▶ **TASK TO COMPLETE**
Your task is to repeat exactly the lines below between the line holding "for i, p in" and the line holding "-.03, .43)], [.053, .053])", inclusive, and only those.

= Beginning of Section =

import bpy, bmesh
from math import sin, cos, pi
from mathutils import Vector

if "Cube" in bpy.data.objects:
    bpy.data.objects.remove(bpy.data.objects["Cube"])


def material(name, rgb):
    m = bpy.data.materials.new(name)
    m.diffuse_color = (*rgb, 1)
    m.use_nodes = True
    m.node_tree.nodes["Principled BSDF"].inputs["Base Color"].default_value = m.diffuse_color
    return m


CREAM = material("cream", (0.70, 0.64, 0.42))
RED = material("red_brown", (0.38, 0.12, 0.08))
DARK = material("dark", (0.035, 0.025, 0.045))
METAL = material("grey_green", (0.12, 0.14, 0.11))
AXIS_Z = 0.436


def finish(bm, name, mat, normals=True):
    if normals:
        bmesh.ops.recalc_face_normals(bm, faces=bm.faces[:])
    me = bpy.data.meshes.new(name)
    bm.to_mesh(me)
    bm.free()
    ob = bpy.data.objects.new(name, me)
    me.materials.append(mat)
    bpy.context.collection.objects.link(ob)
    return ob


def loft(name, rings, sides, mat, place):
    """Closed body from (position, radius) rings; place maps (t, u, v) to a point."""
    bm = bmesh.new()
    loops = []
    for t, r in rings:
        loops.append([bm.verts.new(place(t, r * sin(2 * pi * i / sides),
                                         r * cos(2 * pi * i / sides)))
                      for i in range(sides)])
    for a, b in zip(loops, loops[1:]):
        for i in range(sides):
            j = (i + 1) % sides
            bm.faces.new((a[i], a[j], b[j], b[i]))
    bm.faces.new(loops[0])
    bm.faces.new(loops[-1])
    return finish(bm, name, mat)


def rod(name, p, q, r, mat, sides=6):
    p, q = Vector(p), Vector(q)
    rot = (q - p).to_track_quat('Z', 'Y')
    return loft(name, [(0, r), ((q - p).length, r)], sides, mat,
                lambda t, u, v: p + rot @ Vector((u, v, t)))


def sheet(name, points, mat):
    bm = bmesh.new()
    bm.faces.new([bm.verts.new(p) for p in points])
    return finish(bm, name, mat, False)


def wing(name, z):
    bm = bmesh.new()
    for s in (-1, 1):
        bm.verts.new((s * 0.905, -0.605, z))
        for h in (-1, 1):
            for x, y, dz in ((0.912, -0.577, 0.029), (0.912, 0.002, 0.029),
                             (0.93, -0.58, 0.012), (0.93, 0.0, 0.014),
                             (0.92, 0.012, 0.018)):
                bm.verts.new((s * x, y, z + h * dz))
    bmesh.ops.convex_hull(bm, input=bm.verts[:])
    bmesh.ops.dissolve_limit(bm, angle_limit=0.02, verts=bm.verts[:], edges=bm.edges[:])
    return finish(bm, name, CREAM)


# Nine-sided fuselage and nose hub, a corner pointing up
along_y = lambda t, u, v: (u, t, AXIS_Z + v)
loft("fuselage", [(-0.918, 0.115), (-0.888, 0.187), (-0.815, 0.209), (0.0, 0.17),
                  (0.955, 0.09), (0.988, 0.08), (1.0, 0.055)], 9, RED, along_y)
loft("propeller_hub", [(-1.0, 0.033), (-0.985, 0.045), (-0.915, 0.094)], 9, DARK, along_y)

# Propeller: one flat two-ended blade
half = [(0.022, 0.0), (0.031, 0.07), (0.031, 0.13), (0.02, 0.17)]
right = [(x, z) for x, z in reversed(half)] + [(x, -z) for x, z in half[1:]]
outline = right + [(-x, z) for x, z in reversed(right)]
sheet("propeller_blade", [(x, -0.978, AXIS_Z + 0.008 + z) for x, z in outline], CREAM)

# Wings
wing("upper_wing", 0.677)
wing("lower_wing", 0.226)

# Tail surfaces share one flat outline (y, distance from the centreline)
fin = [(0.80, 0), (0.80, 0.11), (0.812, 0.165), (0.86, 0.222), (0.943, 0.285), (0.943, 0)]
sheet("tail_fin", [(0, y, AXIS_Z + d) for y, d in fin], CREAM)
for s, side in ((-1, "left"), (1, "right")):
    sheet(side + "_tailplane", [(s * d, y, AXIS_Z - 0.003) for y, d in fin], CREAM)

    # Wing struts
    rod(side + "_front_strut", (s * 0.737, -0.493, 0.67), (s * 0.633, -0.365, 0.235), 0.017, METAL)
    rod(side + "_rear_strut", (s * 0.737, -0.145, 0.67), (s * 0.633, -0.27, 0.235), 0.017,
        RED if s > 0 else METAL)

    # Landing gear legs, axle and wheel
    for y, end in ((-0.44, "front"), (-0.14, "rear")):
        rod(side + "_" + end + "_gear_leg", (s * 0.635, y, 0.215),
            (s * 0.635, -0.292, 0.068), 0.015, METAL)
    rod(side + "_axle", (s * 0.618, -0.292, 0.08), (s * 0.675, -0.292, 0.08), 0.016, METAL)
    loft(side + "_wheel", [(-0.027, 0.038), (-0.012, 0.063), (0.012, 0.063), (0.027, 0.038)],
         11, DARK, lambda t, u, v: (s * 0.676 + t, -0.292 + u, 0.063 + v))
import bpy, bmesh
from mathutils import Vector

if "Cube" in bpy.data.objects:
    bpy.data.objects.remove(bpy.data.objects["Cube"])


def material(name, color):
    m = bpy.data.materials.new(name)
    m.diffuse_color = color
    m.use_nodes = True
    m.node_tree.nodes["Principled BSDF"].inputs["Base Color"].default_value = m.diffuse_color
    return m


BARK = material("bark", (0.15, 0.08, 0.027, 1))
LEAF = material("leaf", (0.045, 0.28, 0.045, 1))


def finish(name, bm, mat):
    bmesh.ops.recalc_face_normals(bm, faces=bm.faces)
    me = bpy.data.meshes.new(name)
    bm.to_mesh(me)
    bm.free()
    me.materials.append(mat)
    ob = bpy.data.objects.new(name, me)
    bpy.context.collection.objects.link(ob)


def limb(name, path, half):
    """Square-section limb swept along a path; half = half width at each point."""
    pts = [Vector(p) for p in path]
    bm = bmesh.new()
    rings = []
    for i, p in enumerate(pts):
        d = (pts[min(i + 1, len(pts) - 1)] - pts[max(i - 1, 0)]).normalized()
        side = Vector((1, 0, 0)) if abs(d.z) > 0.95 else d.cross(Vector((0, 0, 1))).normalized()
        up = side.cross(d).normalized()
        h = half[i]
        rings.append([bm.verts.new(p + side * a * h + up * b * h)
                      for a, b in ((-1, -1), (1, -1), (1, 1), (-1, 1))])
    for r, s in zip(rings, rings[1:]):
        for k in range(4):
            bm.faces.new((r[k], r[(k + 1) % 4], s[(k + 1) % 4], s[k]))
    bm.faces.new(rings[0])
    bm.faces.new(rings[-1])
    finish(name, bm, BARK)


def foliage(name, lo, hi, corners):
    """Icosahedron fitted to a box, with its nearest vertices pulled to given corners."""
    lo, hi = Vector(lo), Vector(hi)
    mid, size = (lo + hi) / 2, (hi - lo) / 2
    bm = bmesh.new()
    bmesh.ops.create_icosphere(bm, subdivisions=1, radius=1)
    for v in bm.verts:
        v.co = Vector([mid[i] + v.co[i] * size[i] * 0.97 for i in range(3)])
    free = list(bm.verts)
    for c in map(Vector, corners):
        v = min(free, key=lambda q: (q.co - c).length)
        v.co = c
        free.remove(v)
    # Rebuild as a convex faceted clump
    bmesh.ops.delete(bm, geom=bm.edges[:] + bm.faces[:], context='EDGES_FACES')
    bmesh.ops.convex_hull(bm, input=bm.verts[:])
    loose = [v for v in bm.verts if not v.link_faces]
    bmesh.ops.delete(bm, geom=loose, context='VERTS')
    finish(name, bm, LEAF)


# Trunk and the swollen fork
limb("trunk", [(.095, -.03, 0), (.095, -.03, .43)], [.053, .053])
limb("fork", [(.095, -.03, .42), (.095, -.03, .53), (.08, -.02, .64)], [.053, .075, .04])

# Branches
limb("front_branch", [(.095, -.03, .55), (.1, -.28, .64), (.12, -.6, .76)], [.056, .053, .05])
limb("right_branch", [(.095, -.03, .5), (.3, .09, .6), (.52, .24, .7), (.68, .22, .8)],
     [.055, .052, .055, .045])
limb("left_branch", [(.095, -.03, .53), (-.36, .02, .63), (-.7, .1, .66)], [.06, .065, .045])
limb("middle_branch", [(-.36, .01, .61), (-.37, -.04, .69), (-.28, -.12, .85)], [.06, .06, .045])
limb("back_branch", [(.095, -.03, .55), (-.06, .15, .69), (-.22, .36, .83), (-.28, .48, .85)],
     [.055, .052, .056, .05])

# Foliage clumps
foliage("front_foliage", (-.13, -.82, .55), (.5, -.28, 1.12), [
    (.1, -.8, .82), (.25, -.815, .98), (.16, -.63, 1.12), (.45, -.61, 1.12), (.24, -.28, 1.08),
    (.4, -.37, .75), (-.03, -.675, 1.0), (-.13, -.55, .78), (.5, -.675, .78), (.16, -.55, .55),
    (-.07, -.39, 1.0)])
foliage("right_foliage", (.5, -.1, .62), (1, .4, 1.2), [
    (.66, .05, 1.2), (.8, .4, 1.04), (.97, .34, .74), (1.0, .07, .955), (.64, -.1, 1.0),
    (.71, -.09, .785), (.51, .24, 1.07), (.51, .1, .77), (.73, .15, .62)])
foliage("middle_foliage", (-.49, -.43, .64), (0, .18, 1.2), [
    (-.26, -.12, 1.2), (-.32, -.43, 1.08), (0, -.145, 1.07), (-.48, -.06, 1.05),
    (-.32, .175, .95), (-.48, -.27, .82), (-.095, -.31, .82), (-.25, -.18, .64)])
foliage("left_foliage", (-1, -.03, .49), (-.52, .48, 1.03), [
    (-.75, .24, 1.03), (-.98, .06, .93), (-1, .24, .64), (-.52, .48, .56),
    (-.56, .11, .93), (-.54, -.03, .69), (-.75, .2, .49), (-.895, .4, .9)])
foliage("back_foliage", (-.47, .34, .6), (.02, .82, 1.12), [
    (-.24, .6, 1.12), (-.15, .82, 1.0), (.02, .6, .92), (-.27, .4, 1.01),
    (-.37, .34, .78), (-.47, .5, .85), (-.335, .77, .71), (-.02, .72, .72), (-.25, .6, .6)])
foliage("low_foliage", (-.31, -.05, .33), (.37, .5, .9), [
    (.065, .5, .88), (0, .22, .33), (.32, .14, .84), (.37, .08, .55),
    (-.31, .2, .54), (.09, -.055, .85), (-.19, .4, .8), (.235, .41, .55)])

= End of Section =

▶ **COMPLETED EXERCISE**
    for i, p in enumerate(pts):
        d = (pts[min(i + 1, len(pts) - 1)] - pts[max(i - 1, 0)]).normalized()
        side = Vector((1, 0, 0)) if abs(d.z) > 0.95 else d.cross(Vector((0, 0, 1))).normalized()
        up = side.cross(d).normalized()
        h = half[i]
        rings.append([bm.verts.new(p + side * a * h + up * b * h)
                      for a, b in ((-1, -1), (1, -1), (1, 1), (-1, 1))])
    for r, s in zip(rings, rings[1:]):
        for k in range(4):
            bm.faces.new((r[k], r[(k + 1) % 4], s[(k + 1) % 4], s[k]))
    bm.faces.new(rings[0])
    bm.faces.new(rings[-1])
    finish(name, bm, BARK)


def foliage(name, lo, hi, corners):
    """Icosahedron fitted to a box, with its nearest vertices pulled to given corners."""
    lo, hi = Vector(lo), Vector(hi)
    mid, size = (lo + hi) / 2, (hi - lo) / 2
    bm = bmesh.new()
    bmesh.ops.create_icosphere(bm, subdivisions=1, radius=1)
    for v in bm.verts:
        v.co = Vector([mid[i] + v.co[i] * size[i] * 0.97 for i in range(3)])
    free = list(bm.verts)
    for c in map(Vector, corners):
        v = min(free, key=lambda q: (q.co - c).length)
        v.co = c
        free.remove(v)
    # Rebuild as a convex faceted clump
    bmesh.ops.delete(bm, geom=bm.edges[:] + bm.faces[:], context='EDGES_FACES')
    bmesh.ops.convex_hull(bm, input=bm.verts[:])
    loose = [v for v in bm.verts if not v.link_faces]
    bmesh.ops.delete(bm, geom=loose, context='VERTS')
    finish(name, bm, LEAF)


# Trunk and the swollen fork
limb("trunk", [(.095, -.03, 0), (.095, -.03, .43)], [.053, .053])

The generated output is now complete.